### TASK TO CARRY OUT
Only the number is wanted: state how many lines of the data below contain the word "rings".

DATASET RECORDS below:

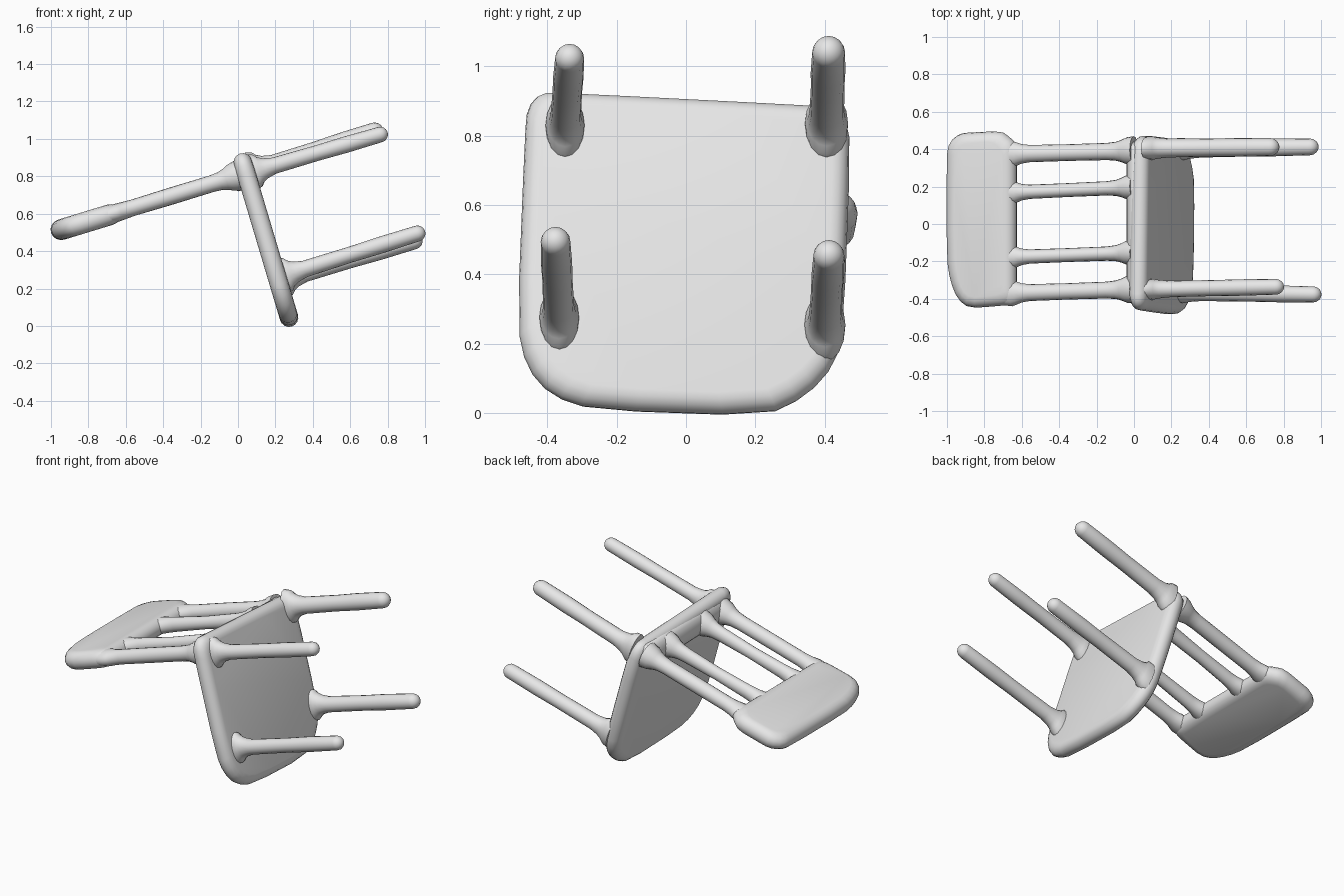
import bpy, bmesh, math
from mathutils import Vector

cube = bpy.data.objects.get("Cube")
if cube:
    bpy.data.objects.remove(cube, do_unlink=True)

grey = bpy.data.materials.new("light grey")
grey.diffuse_color = (0.8, 0.8, 0.8, 1)
grey.use_nodes = True
grey.node_tree.nodes["Principled BSDF"].inputs["Base Color"].default_value = (0.8, 0.8, 0.8, 1)
parts = []


def skin(name, rings):
    """Bridge a list of equal rings of points into a closed, smooth part."""
    bm = bmesh.new()
    loops = [[bm.verts.new(p) for p in ring] for ring in rings]
    n = len(loops[0])
    for a, b in zip(loops, loops[1:]):
        for i in range(n):
            j = (i + 1) % n
            bm.faces.new((a[i], a[j], b[j], b[i]))
    bm.faces.new(loops[0])
    bm.faces.new(loops[-1])
    bmesh.ops.recalc_face_normals(bm, faces=bm.faces)
    mesh = bpy.data.meshes.new(name)
    bm.to_mesh(mesh)
    bm.free()
    mesh.materials.append(grey)
    obj = bpy.data.objects.new(name, mesh)
    bpy.context.collection.objects.link(obj)
    parts.append(obj)


def rounded(points):
    """Cut the corners of an outline once."""
    out = []
    for i, p in enumerate(points):
        a, b = Vector(p), Vector(points[(i + 1) % len(points)])
        out += [a.lerp(b, 0.25), a.lerp(b, 0.75)]
    return out


def slab(name, outline, half, place, normal, steps=8):
    """Cushion-edged board: the outline shrinks along a half circle."""
    pts = rounded(outline)
    lo = [min(p[k] for p in pts) for k in (0, 1)]
    hi = [max(p[k] for p in pts) for k in (0, 1)]
    mid = [(l + h) / 2 for l, h in zip(lo, hi)]
    size = [(h - l) / 2 for l, h in zip(lo, hi)]
    rings = []
    for s in range(steps + 1):
        a = math.pi * (s / steps - 0.5)
        inset = half * (1 - math.cos(a))
        shift = Vector(normal) * half * math.sin(a)
        rings.append([Vector(place(*[mid[k] + (p[k] - mid[k]) * (1 - inset / size[k])
                                     for k in (0, 1)])) + shift for p in pts])
    skin(name, rings)


def rod(name, a, b, stations, sides=16):
    """Rod from a to b; stations are (distance, radius across, radius in depth)."""
    a, b = Vector(a), Vector(b)
    t = (b - a).normalized()
    ref = Vector((1, 0, 0)) if abs(t.y) > 0.9 else Vector((0, 1, 0))
    side = (ref - t * ref.dot(t)).normalized()
    up = t.cross(side)
    rings = []
    for d, rs, ru in stations:
        rings.append([a + t * d + side * rs * math.cos(2 * math.pi * i / sides)
                      + up * ru * math.sin(2 * math.pi * i / sides) for i in range(sides)])
    skin(name, rings)


def dome(length, r, depth=1.0):
    """Stations of a round tip."""
    return [(length - r + r * math.sin(q), r * math.cos(q), r * depth * math.cos(q))
            for q in (0, 0.4, 0.8, 1.15, 1.45)]


# Seat board, tipped on its front edge
seat_outline = [(-0.487, 0.25), (-0.465, 0.80), (-0.458, 0.88), (-0.42, 0.922), (-0.36, 0.922),
                (0.36, 0.885), (0.425, 0.88), (0.46, 0.845), (0.475, 0.78),
                (0.455, 0.25), (0.43, 0.14), (0.35, 0.05), (0.23, -0.008), (-0.27, 0.010),
                (-0.39, 0.05), (-0.46, 0.13)]
slab("seat", seat_outline, 0.05,
     lambda y, z: (0.03 + (0.86 - z) * 0.298, y, z), (0.958, 0, 0.287))

# Thickened rear edge of the seat, where the back joins
tip = dome(0.86, 0.045, 1.7)
rod("back_rail", (0.005, -0.42, 0.815), (0.005, 0.44, 0.795),
    [(0.86 - d, rs, ru) for d, rs, ru in reversed(tip)] + tip)

# Legs: seat end, tip, radius
legs = {
    "rear_leg_right": ((0.05, -0.35, 0.815), (0.80, -0.335, 1.035), 0.044),
    "rear_leg_left": ((0.05, 0.405, 0.82), (0.775, 0.412, 1.055), 0.050),
    "front_leg_right": ((0.215, -0.365, 0.26), (1.0, -0.377, 0.507), 0.045),
    "front_leg_left": ((0.215, 0.400, 0.24), (0.985, 0.413, 0.467), 0.047),
}
for name, (a, b, r) in legs.items():
    length = (Vector(b) - Vector(a)).length
    flare = [(0.02, r + 0.012, r + 0.055), (0.055, r + 0.012, r + 0.045),
             (0.072, r + 0.008, r + 0.026), (0.10, r + 0.004, r + 0.011), (0.15, r, r),
             (length * 0.5, r * 0.97, r * 0.95), (length * 0.7, r, r)]
    rod(name, a, b, flare + dome(length, r * 0.95))


# Wide top panel of the back
def back_z(x):
    return 0.788 + (x + 0.05) * 0.305


panel_outline = [(-1.0, -0.18), (-1.0, 0.37), (-0.985, 0.44), (-0.93, 0.485), (-0.86, 0.49),
                 (-0.71, 0.497), (-0.665, 0.465), (-0.628, 0.43), (-0.628, 0.36),
                 (-0.628, -0.35), (-0.628, -0.41), (-0.67, -0.432), (-0.74, -0.44),
                 (-0.88, -0.45), (-0.94, -0.405), (-0.98, -0.31)]
slab("back_panel", panel_outline, 0.056,
     lambda x, y: (x, y, back_z(x)), (-0.292, 0, 0.956))

# Spindles between panel and seat: panel-end y, seat-end y, radius
spindles = {
    "back_post_right": (-0.372, -0.348, 0.045),
    "spindle_right": (-0.180, -0.152, 0.038),
    "spindle_left": (0.165, 0.198, 0.038),
    "back_post_left": (0.372, 0.392, 0.046),
}
for name, (y0, y1, r) in spindles.items():
    a = Vector((-0.72, y0, back_z(-0.72)))
    b = Vector((0.02, y1, back_z(0.02)))
    n = (b - a).length
    rod(name, a, b, [
        (0.0, r + 0.015, 0.048), (0.07, r + 0.025, 0.049), (0.095, r + 0.017, 0.048),
        (0.125, r + 0.006, 0.046), (0.17, r, 0.044),
        (n * 0.5, r * 0.97, r), (n - 0.17, r, 0.045),
        (n - 0.12, r + 0.005, 0.049), (n - 0.09, r + 0.014, 0.058),
        (n - 0.06, r + 0.027, 0.072), (n - 0.02, r + 0.032, 0.082)])

# Smooth shading everywhere
bpy.ops.object.select_all(action='DESELECT')
for obj in parts:
    obj.select_set(True)
bpy.context.view_layer.objects.active = parts[0]
bpy.ops.object.shade_smooth_by_angle(angle=math.radians(50))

End of DATASET RECORDS.

### TASK OUTPUT
9